The figures above do not account for cumulative impacts of previous fires. For example, the critically endangered western ground parrot had around 6,000 hectares of potential habitat burnt in these fires, which exacerbates the impact of earlier extensive fires in 2015 and early 2019.
Threatened species vary in their ability to cope with fire. For fire-sensitive species, almost every individual dies or is displaced. The long-term consequences are likely to be dire, particularly if vegetation composition is irrevocably changed by severe fire or the area is subject to repeat fires.
More than 50% of the habitat of several species known to be susceptible to fire has been burnt - these include the long-footed potoroo and Littlejohn's tree frog.
Some species are likely to thrive after fire. Indeed, of the top 30 most impacted species on our list, almost 20% will likely flourish due to low competition in their burnt environments - these are all re-sprouting plants. Others will do well if they are not burnt again before they can set seed.
Rising from the ashes
For fire-sensitive threatened species, these fires could have substantially increased the probability of extinction by virtue of direct mortality in the fires or reducing the amount of suitable habitat. However, after the embers settle, with enough investment and conservation actions, guided by evidence-based science, it may be possible to help threatened species recover.
Protection and conservation-focussed management of areas that have not burned will be the single most important action if threatened species are to have any chance of persistence and eventual recovery.
Management of threatening processes (such as weeds, feral predators, introduced herbivores, and habitat loss through logging or thinning) must occur not just at key sites, but across the landscapes they sit in. Maintaining only small pockets of habitat in a landscape of destruction will lock many species on the pathway to extinction.
In some cases, rigorous post-fire restoration will be necessary to allow species to re-colonise burnt areas. This may include intensive weed control and assisted regeneration of threatened flora and specific food sources for fauna, installing nest boxes and artificial cover, or even targeted supplementary feeding.
Unconventional recovery actions will be needed because this unique situation calls for outside-the-box thinking.
Playing the long game
These fires were made larger and more severe by record hot, dry conditions. Global temperatures have so far risen by approximately 1C from pre-industrial levels.
Current projections indicate that we are on track for a 3C increase. What will that look like?
We are in a moment of collective grief for what has been lost. A species lost is not just a word on a page, but an entire world of unique traits, behaviours, connections to other living things, and beauty.
These losses do not need to be in vain. We have an opportunity to transform our collective grief into collective action.
Australians are now personally experiencing climate impacts in an unprecedented way. We must use this moment to galvanise our leaders to act on climate change, here in Australia and on the world stage.
The futures of our beloved plants and animals, and our own, depend on it.

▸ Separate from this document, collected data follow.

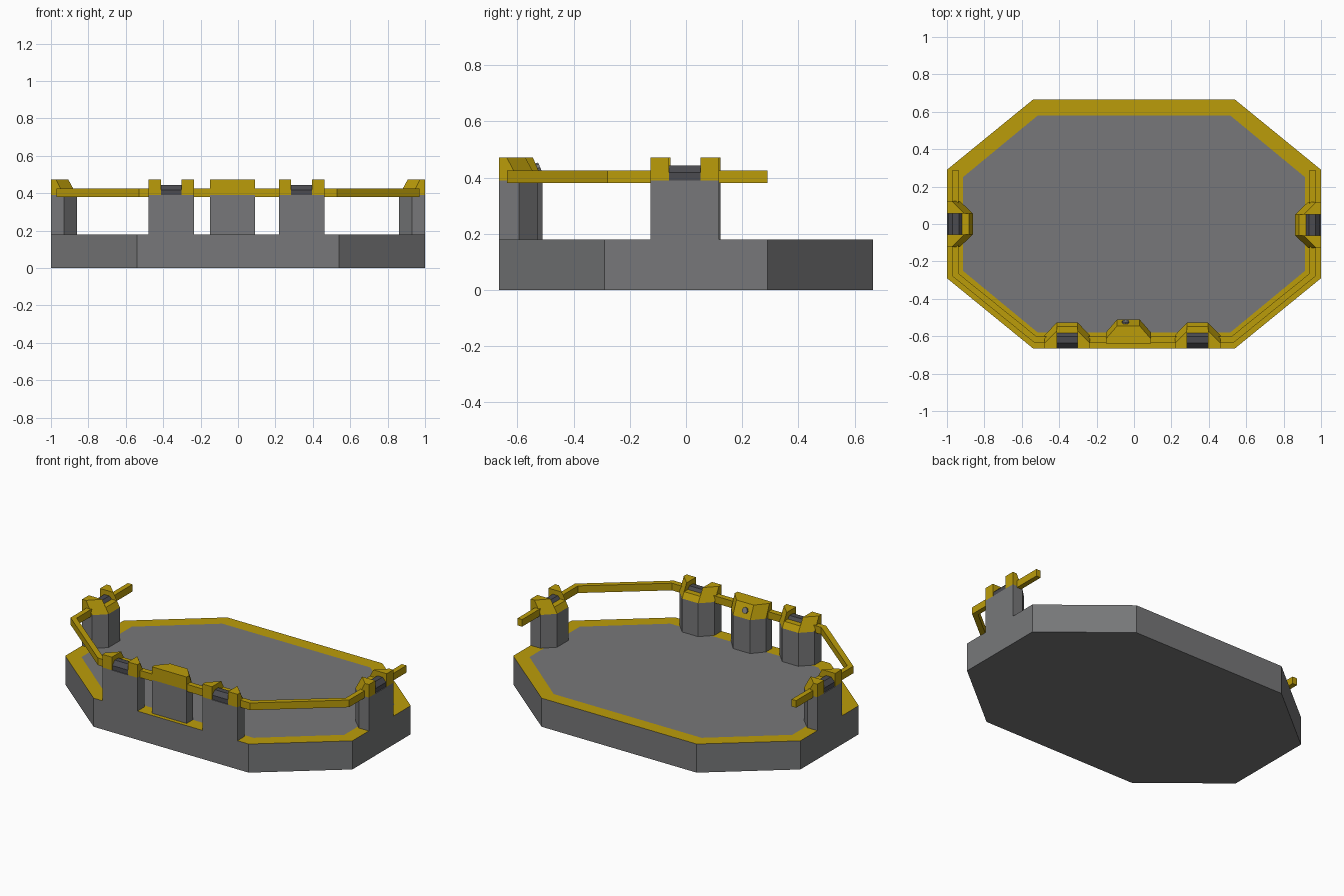
import bpy, bmesh, math
from mathutils import Matrix, Vector

if "Cube" in bpy.data.objects:
    bpy.data.objects.remove(bpy.data.objects["Cube"])


def material(name, col):
    m = bpy.data.materials.new(name)
    m.diffuse_color = (*col, 1)
    m.use_nodes = True
    m.node_tree.nodes["Principled BSDF"].inputs["Base Color"].default_value = m.diffuse_color
    return m


GREY = material("grey metal", (0.185, 0.187, 0.192))
YELLOW = material("safety yellow", (0.50, 0.335, 0.003))
DARK = material("dark steel", (0.07, 0.07, 0.08))


def finish(name, bm, mats, place=None):
    bmesh.ops.recalc_face_normals(bm, faces=bm.faces)
    me = bpy.data.meshes.new(name)
    bm.to_mesh(me)
    bm.free()
    for m in mats:
        me.materials.append(m)
    ob = bpy.data.objects.new(name, me)
    bpy.context.collection.objects.link(ob)
    if place:
        ob.matrix_world = place
    return ob


def loft(name, rings, mat, place=None):
    """Closed solid through matching outlines given as (points, z)."""
    bm = bmesh.new()
    loops = [[bm.verts.new((x, y, z)) for x, y in pts] for pts, z in rings]
    n = len(loops[0])
    for a, b in zip(loops, loops[1:]):
        for i in range(n):
            j = (i + 1) % n
            bm.faces.new((a[i], a[j], b[j], b[i]))
    bm.faces.new(loops[0])
    bm.faces.new(loops[-1])
    return finish(name, bm, [mat], place)


def cylinder(name, r, length, sides, mat, place):
    bm = bmesh.new()
    bmesh.ops.create_cone(bm, cap_ends=True, segments=sides, radius1=r,
                          radius2=r, depth=length)
    return finish(name, bm, [mat], place)


def octagon(x1, y1, x2, y2):
    q = [(x1, y1), (x2, y2)]
    return (q + [(-x, y) for x, y in q[::-1]] + [(-x, -y) for x, y in q]
            + [(x, -y) for x, y in q[::-1]])


# Platform: octagonal slab with a painted yellow border on top
BASE = 0.18
bm = bmesh.new()
outer, inner = octagon(1, 0.29, 0.54, 0.665), octagon(0.915, 0.25, 0.515, 0.58)
loops = [[bm.verts.new((x, y, z)) for x, y in pts]
         for pts, z in ((outer, 0), (outer, BASE), (inner, BASE))]
for k in (0, 1):
    for i in range(8):
        j = (i + 1) % 8
        f = bm.faces.new((loops[k][i], loops[k][j], loops[k + 1][j], loops[k + 1][i]))
        f.material_index = k
bm.faces.new(loops[0])
bm.faces.new(loops[2])
finish("platform", bm, [GREY, YELLOW])

# Guard rail: mitred strip around the front and sides, open at the back
half_out = [(0.97, 0.29), (0.97, -0.28), (0.53, -0.637)]
half_in = [(0.938, 0.29), (0.938, -0.265), (0.52, -0.602)]
mirror = lambda pts: [(-x, y) for x, y in pts[::-1]]
bm = bmesh.new()
sections = []
for (ox, oy), (ix, iy) in zip(half_out + mirror(half_out), half_in + mirror(half_in)):
    sections.append([bm.verts.new(p) for p in (
        (ox, oy, 0.38), (ox, oy, 0.425), (ix, iy, 0.425), (ix, iy, 0.38))])
for a, b in zip(sections, sections[1:]):
    for i in range(4):
        j = (i + 1) % 4
        bm.faces.new((a[i], a[j], b[j], b[i]))
bm.faces.new(sections[0])
bm.faces.new(sections[-1])
finish("guard_rail", bm, [YELLOW])

# Posts: local x runs along the edge, local y points inward
SPLIT, TOP = 0.39, 0.472


def outline(w, side, v, depth):
    return [(-w, 0), (w, 0), (w, side), (v, depth), (-v, depth), (-w, side)]


def roller_post(name, x, y, angle):
    place = Matrix.Translation((x, y, 0)) @ Matrix.Rotation(math.radians(angle), 4, 'Z')
    foot = outline(0.122, 0.07, 0.056, 0.138)
    loft(name + "_post", [(foot, BASE), (foot, SPLIT)], GREY, place)
    # yellow cheeks either side of the roller
    for s, tag in ((-1, "left"), (1, "right")):
        low = [(s * 0.056, 0), (s * 0.122, 0), (s * 0.122, 0.07), (s * 0.056, 0.138)]
        top = [(s * 0.056, 0), (s * 0.122, 0), (s * 0.122, 0.027), (s * 0.056, 0.093)]
        loft(f"{name}_{tag}_cheek", [(low, SPLIT), (top, TOP)], YELLOW, place)
    # low sloped lip behind the roller
    lip = lambda d: [(-0.056, 0.08), (0.056, 0.08), (0.056, d), (-0.056, d)]
    loft(name + "_lip", [(lip(0.138), SPLIT), (lip(0.118), 0.426)], YELLOW, place)
    # eight-sided roller with its flats level
    cylinder(name + "_roller", 0.046, 0.112, 8, DARK,
             place @ Matrix.Translation((0, 0.047, 0.40))
             @ Matrix.Rotation(math.pi / 2, 4, 'Y')
             @ Matrix.Rotation(math.pi / 8, 4, 'Z'))


roller_post("front_left", -0.357, -0.665, 0)
roller_post("front_right", 0.34, -0.665, 0)
roller_post("side_right", 1.0, -0.005, 90)
roller_post("side_left", -1.0, 0.0, -90)

# Control console: solid post with a sloped yellow cap and one button
place = Matrix.Translation((-0.03, -0.64, 0))
foot = outline(0.121, 0.06, 0.06, 0.13)
loft("console_post", [(foot, BASE), (foot, SPLIT)], GREY, place)
loft("console_cap", [(foot, SPLIT), (outline(0.121, 0.025, 0.06, 0.095), TOP)], YELLOW, place)
normal = Vector((0, 0.082, 0.035))
cylinder("console_button", 0.019, 0.018, 8, GREY,
         place @ Matrix.Translation((-0.015, 0.113, 0.433))
         @ normal.to_track_quat('Z', 'Y').to_matrix().to_4x4())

Authors: Michelle Ward - PhD Candidate, The University of Queensland | Aaron Greenville - Lecturer in Spatial Agricultural and Environmental Sciences, University of Sydney | April Reside - Researcher, Centre for Biodiversity and Conservation Science, The University of Queensland | Ayesha Tulloch - DECRA Research Fellow, University of Sydney | Brooke Williams - PhD Candidate, The University of Queensland | Emily Massingham - PhD Student, The University of Queensland | Helen Mayfield - Postdoctoral Research Fellow School of Earth and Environmental Sciences, The University of Queensland | Hugh Possingham - Professor, The University of Queensland | James Watson - Professor, The University of Queensland | Jim Radford - Principal Research Fellow, Research Centre for Future Landscapes, La Trobe University | Laura Sonter - PhD Candidate in Global Environmental Change, The University of Queensland